During the Exchange, multiple sessions were offered concurrently in addition to plenary sessions and special evening events. Participants chose between case study, issues, practice, art focus, or perspectives sessions or used the Animating Democracy Café and the Video Space for informal and impromptu sessions. Notes from selected sessions are available here.
Americans for the Arts presented the National Exchange on Art and Civic Dialogue, with support from the Ford Foundation, the Charles Stewart Mott Foundation, the Ruth Mott Foundation, and the Community Foundation of Greater Flint.
Exemplar Program Convenings & Reports
The Exemplar Program provided two years of support (2005-2007), totaling $150,000 to each of 12 small to midsized arts and cultural organizations nationwide. These organizations were recognized for outstanding cultural work in their communities and in the field, based on their participation in the Animating Democracy program of Americans for the Arts and the Working Capital Fund. Supported by the Ford Foundation, the two-year Exemplar Program aimed to foster a holistic and integrated approach to organizational health, institutional growth, civic engagement, and aesthetic investigation. The Exemplar Program also supported the learning interests of Exemplar participants and facilitated collective and collaborative learning that included and benefited the broader field.
Report on the Animating Democracy/Working Capital Fund Exemplars Convening [PDF]
December 7 – 9, 2005

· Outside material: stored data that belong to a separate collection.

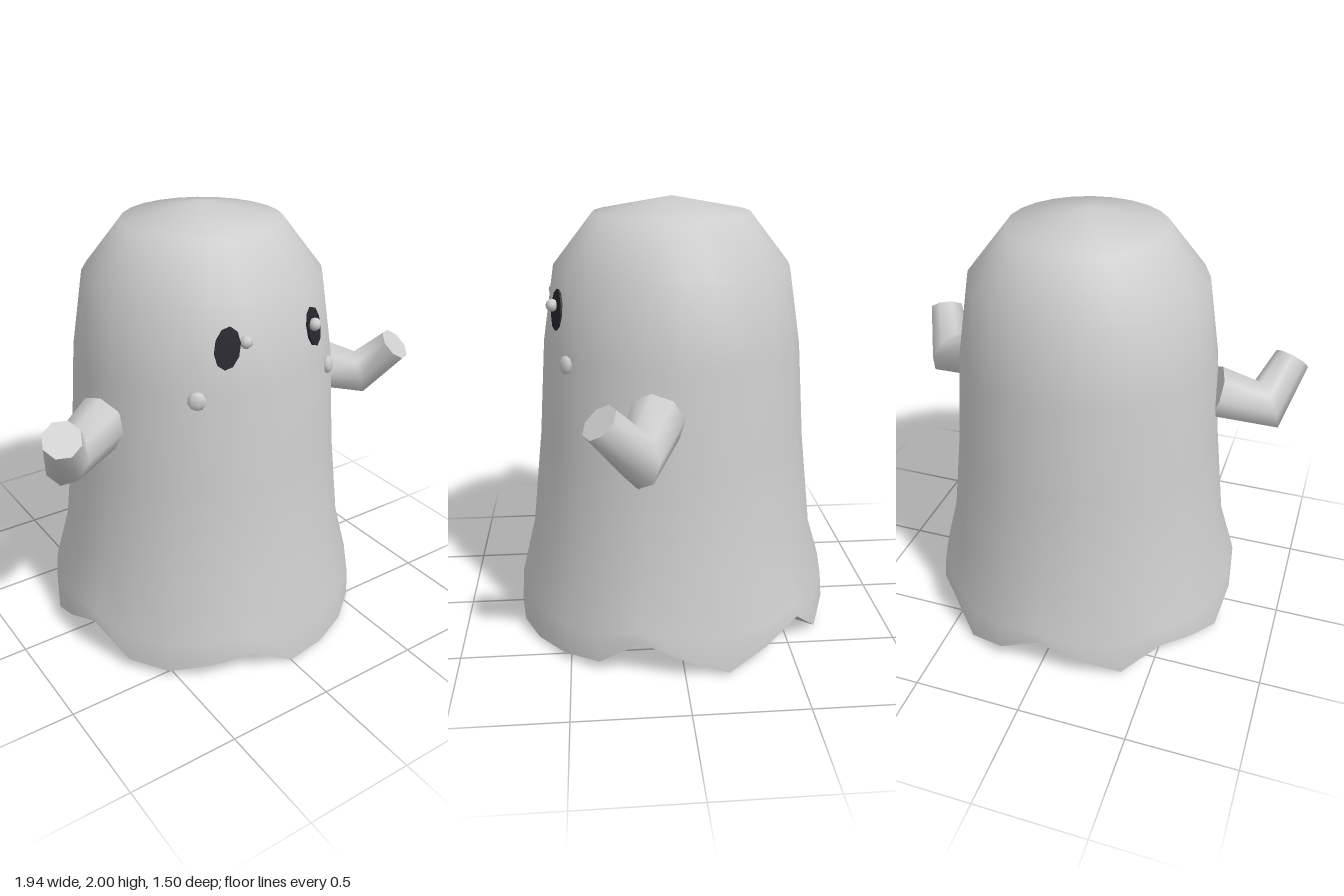
import * as THREE from 'three';
import { mergeVertices } from 'three/addons/utils/BufferGeometryUtils.js';

const SIDES = 24;
// Hem height every 15 degrees, starting at the front and going towards +x
const HEM = [0.005, 0.012, 0.02, 0.03, 0.05, 0.18, 0.095, 0.01, 0.09, 0.16, 0.015, 0.07,
  0.18, 0.1, 0.015, 0.12, 0.08, 0.01, 0.1, 0.18, 0.05, 0.035, 0.08, 0.115];
// Body outline: radius, height
const OUTLINE = [[0.75, 0], [0.74, 0.19], [0.672, 0.45], [0.622, 0.9], [0.59, 1.35],
  [0.535, 1.7], [0.355, 1.93], [0, 2]];

function buildBody() {
  const n = OUTLINE.length;
  const geo = new THREE.LatheGeometry(OUTLINE.map(([r, y]) => new THREE.Vector2(r, y)), SIDES);
  const pos = geo.attributes.position;
  for (let i = 0; i <= SIDES; i++) {
    const y = HEM[i % SIDES];
    pos.setY(i * n, y);
    // Second ring follows the hem so notches never cross it
    pos.setY(i * n + 1, 0.17 + y * 0.3);
  }
  geo.deleteAttribute('normal');
  geo.deleteAttribute('uv');
  const merged = mergeVertices(geo, 1e-4);
  merged.computeVertexNormals();
  return merged;
}

// Closed underside: a fan from the centre to the ragged hem
function buildUnderside() {
  const verts = [0, 0.08, 0];
  const index = [];
  for (let i = 0; i < SIDES; i++) {
    const a = (i / SIDES) * Math.PI * 2;
    verts.push(0.75 * Math.sin(a), HEM[i], 0.75 * Math.cos(a));
    index.push(0, ((i + 1) % SIDES) + 1, i + 1);
  }
  const geo = new THREE.BufferGeometry();
  geo.setAttribute('position', new THREE.Float32BufferAttribute(verts, 3));
  geo.setIndex(index);
  geo.computeVertexNormals();
  return geo;
}

// Bent eight-sided arm with a mitred elbow; returns the skin and the flat hand end
function buildArm(side) {
  const sides = 8;
  const path = [[0.575, 1.15, 0.11], [0.81, 1.07, 0.2], [0.89, 1.25, 0.35]]
    .map(([x, y, z]) => new THREE.Vector3(side * x, y, z));
  const radii = [0.125, 0.1, 0.083];
  const d1 = path[1].clone().sub(path[0]).normalize();
  const d2 = path[2].clone().sub(path[1]).normalize();
  const hinge = d1.clone().cross(d2).normalize();
  const mid = d1.clone().add(d2).normalize();
  const dirs = [d1, mid, d2];
  const stretch = [1, 1 / mid.dot(d1), 1];
  const verts = [];
  const index = [];
  path.forEach((c, k) => {
    const v = dirs[k].clone().cross(hinge);
    for (let j = 0; j < sides; j++) {
      const a = ((j + 0.5) / sides) * Math.PI * 2;
      const p = c.clone().addScaledVector(hinge, radii[k] * Math.cos(a))
        .addScaledVector(v, radii[k] * stretch[k] * Math.sin(a));
      verts.push(p.x, p.y, p.z);
      if (k < 2) {
        const b = k * sides + j;
        const e = k * sides + ((j + 1) % sides);
        index.push(b, e, b + sides, e, e + sides, b + sides);
      }
    }
  });
  const skin = new THREE.BufferGeometry();
  skin.setAttribute('position', new THREE.Float32BufferAttribute(verts, 3));
  skin.setIndex(index);
  skin.computeVertexNormals();

  // End caps at the shoulder and the hand
  const caps = new THREE.BufferGeometry();
  const capIndex = [];
  for (let j = 1; j < sides - 1; j++) {
    capIndex.push(0, j + 1, j);
    capIndex.push(2 * sides, 2 * sides + j, 2 * sides + j + 1);
  }
  caps.setAttribute('position', new THREE.Float32BufferAttribute(verts, 3));
  caps.setIndex(capIndex);
  caps.computeVertexNormals();
  return [skin, caps];
}

export function createModel() {
  const model = new THREE.Group();
  model.name = 'ghost';
  const cloth = new THREE.MeshStandardMaterial({ color: 0xcccccc });
  cloth.name = 'pale grey';
  cloth.side = THREE.DoubleSide;
  const dark = new THREE.MeshStandardMaterial({ color: 0x26262c });
  dark.name = 'dark eye';

  const add = (name, geo, mat, parent = model) => {
    const mesh = new THREE.Mesh(geo, mat);
    mesh.name = name;
    parent.add(mesh);
    return mesh;
  };

  add('body', buildBody(), cloth);
  add('underside', buildUnderside(), cloth);

  // Thin eye plate facing +z
  const eyeGeo = new THREE.CylinderGeometry(1, 1, 0.009, 10).rotateX(Math.PI / 2).scale(0.054, 0.09, 1);
  const cheekGeo = new THREE.SphereGeometry(1, 7, 5).scale(0.041, 0.041, 0.02);
  const sparkGeo = new THREE.SphereGeometry(0.028, 8, 6);

  for (const side of [1, -1]) {
    const label = side > 0 ? 'left' : 'right';

    const arm = new THREE.Group();
    arm.name = label + 'Arm';
    model.add(arm);
    const [skin, caps] = buildArm(side);
    add(label + 'ArmSkin', skin, cloth, arm);
    add(label + 'ArmEnds', caps, cloth, arm);

    // Face details lie on the curved front
    const eye = add(label + 'Eye', eyeGeo, dark);
    eye.position.set(side * 0.222, 1.54, 0.518);
    eye.rotation.set(-0.15, side * 0.4, side * 0.15, 'YXZ');

    const cheek = add(label + 'Cheek', cheekGeo, cloth);
    cheek.position.set(side * 0.345, 1.325, 0.485);
    cheek.rotation.set(-0.1, side * 0.62, 0, 'YXZ');

    const spark = add(label + 'EyeSpark', sparkGeo, cloth);
    spark.position.set(side > 0 ? 0.212 : -0.145, 1.558, 0.538);
  }
  return model;
}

Representatives from the 12 small and mid-sized organizations participating in the Exemplar Program convened for the first time in December 2005 in Santa Fe, New Mexico. Recognized for outstanding cultural work in their communities and in the field based on their participation in Animating Democracy and the Working Capital Fund, the groups explored topic areas related to aesthetic investigation, institutional health and capacity, and civic engagement. From the convening, a report was compiled by Caron Atlas. With implications for the entire field, it summarizes key topics areas in relation to challenges and opportunities among cohort members.
In May 2007, grantees from the Animating Democracy/Working Capital Fund Exemplar programs and the Artography program, both supported by The Ford Foundation, met together in Chicago to share their experiences and consider ways they might draw on the collective power of their work. The resulting report, Shaping a Critical Discourse, written by Caron Atlas, explores the topics of aesthetics, new ways of working, and leadership taken up at the cohort-designed gathering. The convening revealed and embraced the creative tensions and contradictions of working in the context of changing demographics, engaging generational shifts and new approaches to collaborative community practices, having diverse value-based structures, and being a cultural agent of change. Session-by-session summaries and resources from the meetings are posted along with the report.